Exercise brief
Extract only the lines from the start of the entries below to the line with "bm.faces.new(rows[0])", inclusive; omit every picture.

>>

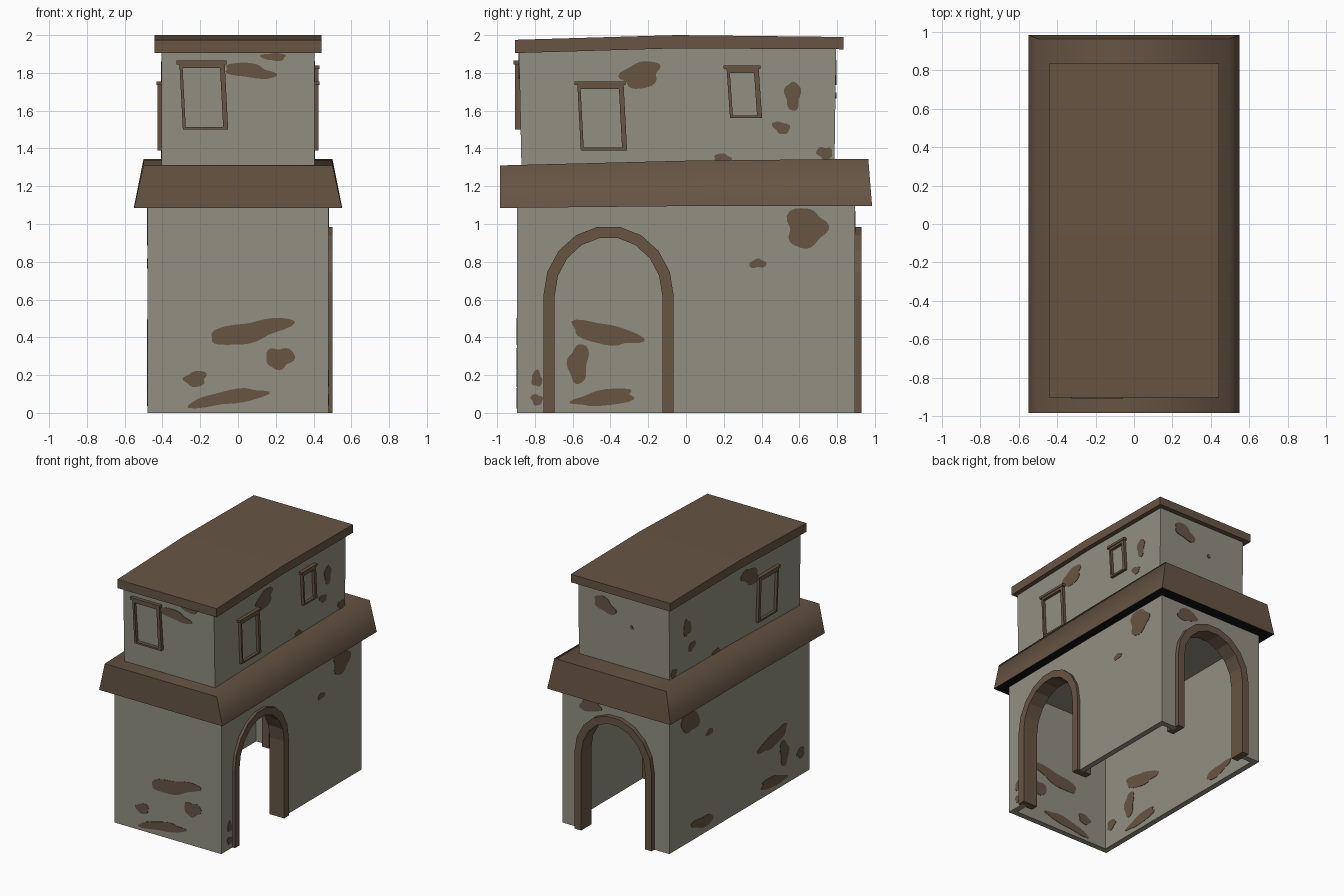
import bpy, bmesh, math, random

random.seed(4)
if "Cube" in bpy.data.objects:
    bpy.data.objects.remove(bpy.data.objects["Cube"])


def material(name, rgb):
    m = bpy.data.materials.new(name)
    m.use_nodes = True
    m.diffuse_color = (*rgb, 1)
    bsdf = m.node_tree.nodes["Principled BSDF"]
    bsdf.inputs["Base Color"].default_value = (*rgb, 1)
    bsdf.inputs["Roughness"].default_value = 0.9
    return m


PLASTER = material("grey plaster", (0.29, 0.28, 0.22))
BROWN = material("earth brown", (0.135, 0.09, 0.057))
DARK = material("dark underside", (0.006, 0.006, 0.006))


def finish(name, bm, *mats):
    bmesh.ops.recalc_face_normals(bm, faces=bm.faces)
    mesh = bpy.data.meshes.new(name)
    bm.to_mesh(mesh)
    bm.free()
    for m in mats:
        mesh.materials.append(m)
    ob = bpy.data.objects.new(name, mesh)
    bpy.context.collection.objects.link(ob)
    return ob


def prism(name, outline, axis, d0, d1, mat):
    """Extrude a (horizontal, z) outline along x or y from d0 to d1."""
    bm = bmesh.new()
    rings = []
    for d in (d0, d1):
        rings.append([bm.verts.new((d, u, v) if axis == "x" else (u, d, v))
                      for u, v in outline])
    a, b = rings
    n = len(a)
    bm.faces.new(a)
    bm.faces.new(b[::-1])
    for i in range(n):
        bm.faces.new((a[i], b[i], b[(i + 1) % n], a[(i + 1) % n]))
    return finish(name, bm, mat)


def loft(name, sections, mats, eave=False):
    """Four-cornered sections along y: (y bottom, y top, z bottom, z top, half width bottom, top)."""
    bm = bmesh.new()
    rows = [[bm.verts.new(p) for p in ((-wb, yb, zb), (wb, yb, zb), (wt, yt, zt), (-wt, yt, zt))]
            for yb, yt, zb, zt, wb, wt in sections]
    bm.faces.new(rows[0])
    bm.faces.new(rows[-1][::-1])
    for r, s in zip(rows, rows[1:]):
        for i in range(4):
            j = (i + 1) % 4
            f = bm.faces.new((r[i], s[i], s[j], r[j]))
            f.smooth = eave and i > 0
            f.material_index = 1 if eave and i == 0 else 0
    # rounded shading over the top and sides only
    for e in bm.edges:
        e.smooth = all(f.smooth for f in e.link_faces)
    return finish(name, bm, *mats)


def rect(u0, u1, v0, v1):
    return [(u0, v0), (u1, v0), (u1, v1), (u0, v1)]


def arch(centre, inset=0.0, steps=9):
    rx, rz, spring = 0.345 - inset, 0.37 - inset, 0.62
    curve = [(centre + rx * math.cos(math.pi * i / steps),
              spring + rz * math.sin(math.pi * i / steps)) for i in range(steps + 1)]
    return [(centre + rx, 0)] + curve + [(centre - rx, 0)]


def arched_wall(name, axis, half, centre, d0, d1):
    outline = [(-half, 0), (-half, 1.12), (half, 1.12), (half, 0)] + arch(centre, 0.02)
    prism(name, outline, axis, d0, d1, PLASTER)


# Lower storey: hollow, open underneath
W, L, T = 0.478, 0.895, 0.045
prism("front_wall", rect(-W, W, 0, 1.12), "y", -L, -L + T, PLASTER)
prism("left_wall", rect(-L + T, L - T, 0, 1.12), "x", -W, -W + T, PLASTER)
arched_wall("right_wall", "x", L - T, -0.41, W - T, W)
arched_wall("back_wall", "y", W, 0, L - T, L)
prism("ceiling", rect(-W + T, W - T, 1.05, 1.075), "y", -L + T, L - T, PLASTER)

# Arch surrounds
for name, axis, centre, outer in (("right_arch", "x", -0.41, 0.5), ("back_arch", "y", 0, 0.93)):
    prism(name, arch(centre) + arch(centre, 0.06)[::-1], axis, outer - 0.13, outer, BROWN)

# Flared ledge, upper storey and gently bowed roof
loft("ledge", [(-0.985, -0.985, 1.085, 1.31, 0.55, 0.5),
               (0, 0, 1.095, 1.335, 0.55, 0.5),
               (0.985, 0.965, 1.095, 1.345, 0.55, 0.5)], (BROWN, DARK), True)
loft("upper_walls", [(-0.87, -0.885, 1.25, 1.93, 0.405, 0.405),
                     (0.785, 0.795, 1.25, 1.94, 0.405, 0.405)], (PLASTER,))
loft("roof", [(-0.905, -0.905, 1.905, 1.975, 0.443, 0.443),
              (-0.05, -0.05, 1.93, 2.0, 0.443, 0.443),
              (0.835, 0.835, 1.925, 1.99, 0.443, 0.443)], (BROWN,))


# Crooked window frames
def window(name, axis, d0, d1, u0, u1, z0, z1):
    def bar(part, a, b, c, d, out=1.0):
        pts = [(u + 0.018 * (z1 - z) / (z1 - z0), z) for u, z in rect(a, b, c, d)]
        prism(name + "_" + part, pts, axis, d0, d0 + (d1 - d0) * out, BROWN)
    bar("left_jamb", u0, u0 + 0.016, z0, z1)
    bar("right_jamb", u1 - 0.026, u1, z0, z1)
    bar("sill", u0, u1, z0, z0 + 0.014)
    bar("head", u0, u1, z1 - 0.02, z1)
    bar("lintel", u0 - 0.015, u1 + 0.01, z1, z1 + 0.02, 1.2)


window("front_window", "y", -0.87, -0.905, -0.31, -0.07, 1.5, 1.845)
window("right_large_window", "x", 0.4, 0.427, -0.575, -0.33, 1.39, 1.735)
window("left_window", "x", -0.4, -0.427, -0.575, -0.33, 1.39, 1.735)
window("right_small_window", "x", 0.4, 0.427, 0.215, 0.385, 1.56, 1.82)


# Worn patches: thin irregular plates
def patches(name, axis, depths, spots):
    for k, (u, v, ru, rv, lean) in enumerate(spots):
        p, q, s = (random.uniform(0, 6.28) for _ in range(3))
        pts = []
        for i in range(28):
            a = math.tau * i / 28
            r = 1 + 0.1 * math.sin(2 * a + p) + 0.12 * math.sin(3 * a + q) + 0.07 * math.sin(5 * a + s)
            x = ru * r * math.cos(a)
            pts.append((u + x, v + rv * r * math.sin(a) + lean * x))
        for d in depths:
            prism(f"{name}_{k + 1}", pts, axis, d - 0.003, d + 0.003, BROWN)


patches("front_patch", "y", (-L, -L + T), [
    (0.06, 0.43, 0.2, 0.06, 0.2), (0.22, 0.29, 0.07, 0.06, 0),
    (-0.225, 0.18, 0.06, 0.04, 0), (-0.05, 0.08, 0.19, 0.04, 0.15)])
patches("left_patch", "x", (-W, -W + T), [
    (-0.43, 0.42, 0.17, 0.06, -0.2), (-0.57, 0.26, 0.055, 0.1, 0),
    (-0.78, 0.18, 0.05, 0.04, 0), (-0.43, 0.08, 0.17, 0.04, 0.15),
    (0.47, 0.1, 0.15, 0.04, 0.1)])
patches("right_patch", "x", (W,), [
    (-0.79, 0.18, 0.03, 0.04, 0), (-0.79, 0.07, 0.03, 0.03, 0)])
patches("back_patch", "y", (L,), [(0.23, 1.01, 0.1, 0.05, -0.2)])
patches("back_upper_patch", "y", (0.794,), [
    (0.17, 1.8, 0.1, 0.055, 0.2), (-0.07, 1.68, 0.016, 0.014, 0)])
patches("front_upper_patch", "y", (-0.884,), [
    (0.06, 1.81, 0.14, 0.036, -0.1), (0.19, 1.885, 0.06, 0.022, 0)])
# marks shared by both long sides
for side, sign in (("left", -1), ("right", 1)):
    patches(side + "_high_patch", "x", (sign * W,), [
        (0.635, 0.98, 0.11, 0.1, 0.1), (0.38, 0.79, 0.042, 0.025, 0)])
    patches(side + "_upper_patch", "x", (sign * 0.405,), [
        (-0.24, 1.79, 0.11, 0.065, 0.2), (0.565, 1.68, 0.045, 0.07, 0),
        (0.505, 1.51, 0.042, 0.034, -0.2), (0.735, 1.375, 0.04, 0.035, 0),
        (0.19, 1.345, 0.05, 0.025, 0)])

<<

Task result
import bpy, bmesh, math, random

random.seed(4)
if "Cube" in bpy.data.objects:
    bpy.data.objects.remove(bpy.data.objects["Cube"])


def material(name, rgb):
    m = bpy.data.materials.new(name)
    m.use_nodes = True
    m.diffuse_color = (*rgb, 1)
    bsdf = m.node_tree.nodes["Principled BSDF"]
    bsdf.inputs["Base Color"].default_value = (*rgb, 1)
    bsdf.inputs["Roughness"].default_value = 0.9
    return m


PLASTER = material("grey plaster", (0.29, 0.28, 0.22))
BROWN = material("earth brown", (0.135, 0.09, 0.057))
DARK = material("dark underside", (0.006, 0.006, 0.006))


def finish(name, bm, *mats):
    bmesh.ops.recalc_face_normals(bm, faces=bm.faces)
    mesh = bpy.data.meshes.new(name)
    bm.to_mesh(mesh)
    bm.free()
    for m in mats:
        mesh.materials.append(m)
    ob = bpy.data.objects.new(name, mesh)
    bpy.context.collection.objects.link(ob)
    return ob


def prism(name, outline, axis, d0, d1, mat):
    """Extrude a (horizontal, z) outline along x or y from d0 to d1."""
    bm = bmesh.new()
    rings = []
    for d in (d0, d1):
        rings.append([bm.verts.new((d, u, v) if axis == "x" else (u, d, v))
                      for u, v in outline])
    a, b = rings
    n = len(a)
    bm.faces.new(a)
    bm.faces.new(b[::-1])
    for i in range(n):
        bm.faces.new((a[i], b[i], b[(i + 1) % n], a[(i + 1) % n]))
    return finish(name, bm, mat)


def loft(name, sections, mats, eave=False):
    """Four-cornered sections along y: (y bottom, y top, z bottom, z top, half width bottom, top)."""
    bm = bmesh.new()
    rows = [[bm.verts.new(p) for p in ((-wb, yb, zb), (wb, yb, zb), (wt, yt, zt), (-wt, yt, zt))]
            for yb, yt, zb, zt, wb, wt in sections]
    bm.faces.new(rows[0])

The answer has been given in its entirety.